Pull every line that holds the word "side" from the entries.

[Source texts of formatted documents]
--- --- ---

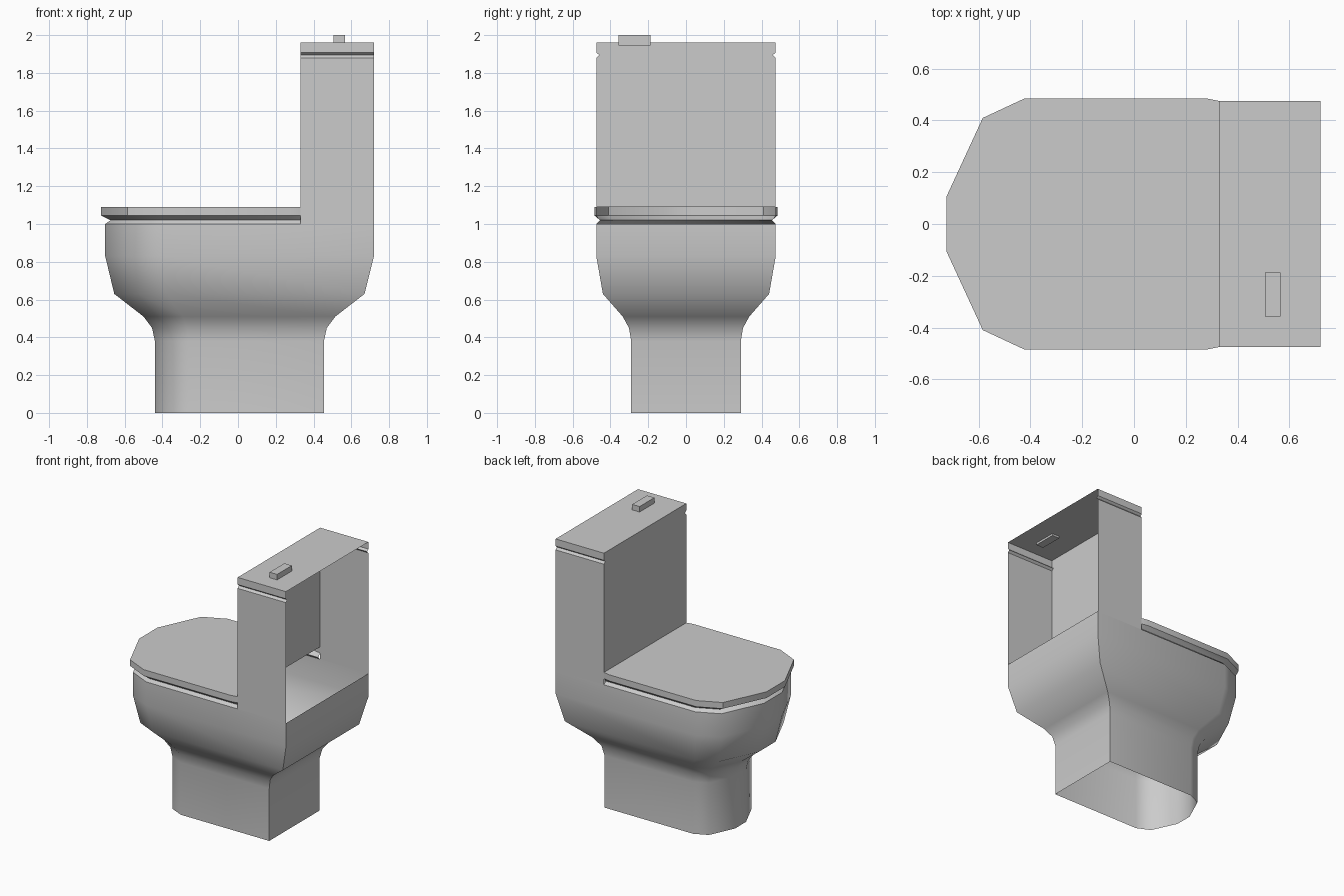
import bpy, bmesh, math

if "Cube" in bpy.data.objects:
    bpy.data.objects.remove(bpy.data.objects["Cube"])


def finish(name, bm, angle):
    bmesh.ops.recalc_face_normals(bm, faces=bm.faces)
    mesh = bpy.data.meshes.new(name)
    bm.to_mesh(mesh)
    bm.free()
    obj = bpy.data.objects.new(name, mesh)
    bpy.context.collection.objects.link(obj)
    bpy.ops.object.select_all(action='DESELECT')
    obj.select_set(True)
    bpy.context.view_layer.objects.active = obj
    bpy.ops.object.shade_smooth_by_angle(angle=math.radians(angle))
    return obj


def outline(front, half, tail):
    # rounded nose at -x, then tail points; mirrored across y
    k = half / 0.475
    side = [(front, 0.22 * half), (front + 0.137 * k, 0.845 * half),
            (front + 0.295 * k, half)] + tail
    return [(x, -y) for x, y in reversed(side)] + side


def loft(name, levels, closed=False, cap=False, angle=30, skip=()):
    # levels: list of (z, outline)
    bm = bmesh.new()
    rows = [[bm.verts.new((x, y, z)) for x, y in pts] for z, pts in levels]
    n = len(rows[0])
    for r, (a, b) in enumerate(zip(rows, rows[1:])):
        for i in range(n if closed else n - 1):
            if (r, i) not in skip:
                j = (i + 1) % n
                bm.faces.new((a[i], a[j], b[j], b[i]))
    if cap:
        bm.faces.new(rows[-1])
    return finish(name, bm, angle)


# Pedestal and bowl: hollow shell, open below
bowl = [(0, -0.44, 0.455, 0.29), (0.38, -0.44, 0.455, 0.29),
        (0.45, -0.455, 0.47, 0.302), (0.51, -0.50, 0.515, 0.335),
        (0.63, -0.655, 0.67, 0.44), (0.83, -0.703, 0.72, 0.475),
        (1.0, -0.703, 0.72, 0.475)]
loft("bowl", [(z, outline(f, h, [(b, h)])) for z, f, b, h in bowl],
     closed=True, angle=45)

# Seat cover with a groove under its edge
seat = [(1.0, -0.703, 0.475), (1.02, -0.675, 0.455),
        (1.045, -0.724, 0.485), (1.09, -0.724, 0.485)]
loft("seat_cover",
     [(z, outline(f, h, [(0.28, h), (0.33, min(h, 0.475))])) for z, f, h in seat],
     cap=True, angle=30)

# Tank with its grooved lid, open at the back
tank = [(1.0, 0.475), (1.09, 0.475), (1.88, 0.475),
        (1.895, 0.46), (1.908, 0.475), (1.96, 0.475)]
loft("tank", [(z, [(0.72, -h), (0.33, -h), (0.33, h), (0.72, h)])
              for z, h in tank], cap=True, angle=20, skip={(0, 1)})

# Flush button
bm = bmesh.new()
bmesh.ops.create_cube(bm, size=1)
bmesh.ops.scale(bm, verts=bm.verts, vec=(0.06, 0.17, 0.055))
bmesh.ops.translate(bm, verts=bm.verts, vec=(0.536, -0.273, 1.9725))
finish("flush_button", bm, 30)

--- --- ---

**Exercise output:**
    side = [(front, 0.22 * half), (front + 0.137 * k, 0.845 * half),
    return [(x, -y) for x, y in reversed(side)] + side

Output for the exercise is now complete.